Janet Davies' "A Pocket Guide to the Welsh Language": Book Review

This little guide's only 125 pages of text, but packs an impressive amount of material into its compact size. Part of the U. of Wales Press series, it introduces you to the history of the language more than its features. The first chapter on its origins takes but ten pages, while "The Changing Fortunes of the Language" narrates its growth, flourishing, and shifting into modern times over sixty pages. The state of the current (as of 1999) language takes about the same space, and a short chapter comparing Welsh with 'other Non-state Languages in Europe" densely gives lots of facts in less than ten pages. Finally, "A Note on the Characteristics of Welsh" in a few pages gives only a hint of what I would have wished much more about: how the language works, not as a grammatical overview but a look at its distinguishing features.

Still, given the editorial constraints which undoubtably kept this a pocket guide, Davies manages to express her interest in this ancient language with erudition, insight, and control. Illustrations and charts break up the text; I found many of the latter helpful in visualizing the linguistic points. Maps also assist understanding of dialectal features and where speakers lived yesterday and at present.
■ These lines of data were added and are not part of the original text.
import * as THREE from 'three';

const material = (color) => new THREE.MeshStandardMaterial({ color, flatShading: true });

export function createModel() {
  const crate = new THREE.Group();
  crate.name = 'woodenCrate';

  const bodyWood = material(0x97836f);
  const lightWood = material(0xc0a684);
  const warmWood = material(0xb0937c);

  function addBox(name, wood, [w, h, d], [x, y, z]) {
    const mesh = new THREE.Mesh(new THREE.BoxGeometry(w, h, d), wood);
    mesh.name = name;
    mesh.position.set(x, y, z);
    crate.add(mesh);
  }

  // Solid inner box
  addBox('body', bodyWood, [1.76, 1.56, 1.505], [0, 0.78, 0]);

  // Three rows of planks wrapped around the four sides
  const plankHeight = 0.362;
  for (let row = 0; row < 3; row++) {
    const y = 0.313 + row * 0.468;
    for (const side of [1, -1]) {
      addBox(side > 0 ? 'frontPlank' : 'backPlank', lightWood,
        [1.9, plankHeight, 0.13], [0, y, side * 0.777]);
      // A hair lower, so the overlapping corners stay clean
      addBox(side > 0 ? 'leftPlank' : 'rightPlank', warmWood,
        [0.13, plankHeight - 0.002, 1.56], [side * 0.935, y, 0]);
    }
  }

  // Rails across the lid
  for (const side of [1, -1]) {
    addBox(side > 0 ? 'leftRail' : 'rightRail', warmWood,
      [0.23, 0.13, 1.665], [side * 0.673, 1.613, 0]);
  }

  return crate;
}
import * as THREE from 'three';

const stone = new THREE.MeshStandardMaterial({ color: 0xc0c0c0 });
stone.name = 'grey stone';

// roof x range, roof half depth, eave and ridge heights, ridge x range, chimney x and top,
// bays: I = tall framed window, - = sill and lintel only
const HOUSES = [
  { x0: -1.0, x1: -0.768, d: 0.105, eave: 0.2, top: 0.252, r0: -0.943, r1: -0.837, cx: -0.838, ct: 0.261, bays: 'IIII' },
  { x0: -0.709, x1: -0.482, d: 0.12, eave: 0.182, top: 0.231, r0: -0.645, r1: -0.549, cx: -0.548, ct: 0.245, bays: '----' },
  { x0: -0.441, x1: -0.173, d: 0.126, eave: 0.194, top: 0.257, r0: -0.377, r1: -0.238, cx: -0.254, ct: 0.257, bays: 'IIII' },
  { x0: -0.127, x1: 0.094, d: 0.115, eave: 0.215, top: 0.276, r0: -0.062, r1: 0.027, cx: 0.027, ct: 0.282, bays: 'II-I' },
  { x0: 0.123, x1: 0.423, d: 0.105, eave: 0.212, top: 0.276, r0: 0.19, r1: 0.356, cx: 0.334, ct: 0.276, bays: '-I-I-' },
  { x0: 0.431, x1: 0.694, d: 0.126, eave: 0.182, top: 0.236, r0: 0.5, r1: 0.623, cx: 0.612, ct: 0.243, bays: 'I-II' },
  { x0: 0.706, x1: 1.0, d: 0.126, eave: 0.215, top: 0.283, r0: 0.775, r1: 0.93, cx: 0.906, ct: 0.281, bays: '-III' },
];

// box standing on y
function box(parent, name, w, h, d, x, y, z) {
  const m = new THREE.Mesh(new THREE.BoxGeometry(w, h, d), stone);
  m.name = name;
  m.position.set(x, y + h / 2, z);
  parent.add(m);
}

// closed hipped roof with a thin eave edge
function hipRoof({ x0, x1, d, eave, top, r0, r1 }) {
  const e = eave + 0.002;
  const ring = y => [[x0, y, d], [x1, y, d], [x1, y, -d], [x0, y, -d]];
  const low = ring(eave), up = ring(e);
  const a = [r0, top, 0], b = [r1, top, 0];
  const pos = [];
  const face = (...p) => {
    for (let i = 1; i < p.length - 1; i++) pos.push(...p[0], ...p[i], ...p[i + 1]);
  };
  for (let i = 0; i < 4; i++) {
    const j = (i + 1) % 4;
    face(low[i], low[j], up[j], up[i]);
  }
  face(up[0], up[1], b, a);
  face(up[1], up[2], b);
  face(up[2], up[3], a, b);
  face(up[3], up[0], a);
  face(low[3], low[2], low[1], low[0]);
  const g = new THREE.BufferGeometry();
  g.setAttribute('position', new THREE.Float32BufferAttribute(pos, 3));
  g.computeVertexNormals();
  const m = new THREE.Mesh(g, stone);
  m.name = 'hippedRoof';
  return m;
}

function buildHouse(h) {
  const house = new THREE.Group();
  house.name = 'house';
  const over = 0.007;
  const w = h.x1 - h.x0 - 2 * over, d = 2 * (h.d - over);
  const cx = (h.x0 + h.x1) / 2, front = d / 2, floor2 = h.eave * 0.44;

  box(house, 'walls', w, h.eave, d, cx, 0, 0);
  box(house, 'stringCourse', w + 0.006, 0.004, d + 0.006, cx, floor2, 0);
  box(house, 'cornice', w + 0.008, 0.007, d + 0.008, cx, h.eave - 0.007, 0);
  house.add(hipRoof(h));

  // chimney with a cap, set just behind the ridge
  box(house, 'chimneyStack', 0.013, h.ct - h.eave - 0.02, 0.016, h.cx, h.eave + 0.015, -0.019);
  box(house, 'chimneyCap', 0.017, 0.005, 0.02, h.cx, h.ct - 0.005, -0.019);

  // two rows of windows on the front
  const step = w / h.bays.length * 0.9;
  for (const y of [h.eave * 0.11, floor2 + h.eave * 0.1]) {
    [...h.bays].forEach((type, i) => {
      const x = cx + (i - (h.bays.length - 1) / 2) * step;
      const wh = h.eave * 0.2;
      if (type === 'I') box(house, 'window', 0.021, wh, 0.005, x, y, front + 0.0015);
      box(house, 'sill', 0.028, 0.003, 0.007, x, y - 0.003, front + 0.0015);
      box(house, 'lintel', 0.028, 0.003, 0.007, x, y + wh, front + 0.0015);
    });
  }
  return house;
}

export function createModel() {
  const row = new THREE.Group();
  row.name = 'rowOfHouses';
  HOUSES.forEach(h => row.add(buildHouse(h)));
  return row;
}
A couple of examples of her comments demonstrate Davies' ability to transcend a dutiful recital of statistics, names, and locations. In the 1920s, for example, bus routes linked far-off places to tourists, and cars also began to enable Anglophones to enter where none may have gone so distantly before. "Remote villages where no language but Welsh had been heard for fifteen centuries, now resounded in summer for English visitors." (62)

As for Plaid Cymru's campaign to conserve Welsh Wales, she sees contradictions in preserving Welsh-speaking communities that need "economic infrastructure" to survive. If Plaid (judging from her perspective ten years ago) appeals more to the minority constituency, this may strengthen the language at the expense of the party's contraction from a wider national influence, so "it will be unable to become the party of Wales as a whole." (110) Davies guardedly holds optimism in the language's holding pattern, and its growth in schools, but fairly indicates its decline as a communal language in many places where it once dominated. On the other hand, unique to Celtic languages, Cardiff represents an urban enclave of speakers, and in such developments Davies sees hope for the future.

Finally, as her preface and afterword eloquently if briefly describe, Davies knows what it's like to be curious about the language while remaining on the outside looking, or hearing, in. As no book seemed to give an overview for such curious readers, she wrote one. "Wanting to read a book is the best reason for writing one." (viii) As an adult learner of Cymraeg, Davies convinces you of what she concludes is its characteristic as a "life-enhancing" emblem of culture and knowledge.

[Review posted to Amazon US today.]

Image (reproduced on cover): "Y Wyddor" (The Alphabet) ca. 1900, T.C. Evans."Y Wyddor"

1 comment:

Bo said...

Yes, it's a good little book and I enjoyed this review. Thanks for posting it! Enjoying your bits in Irish too.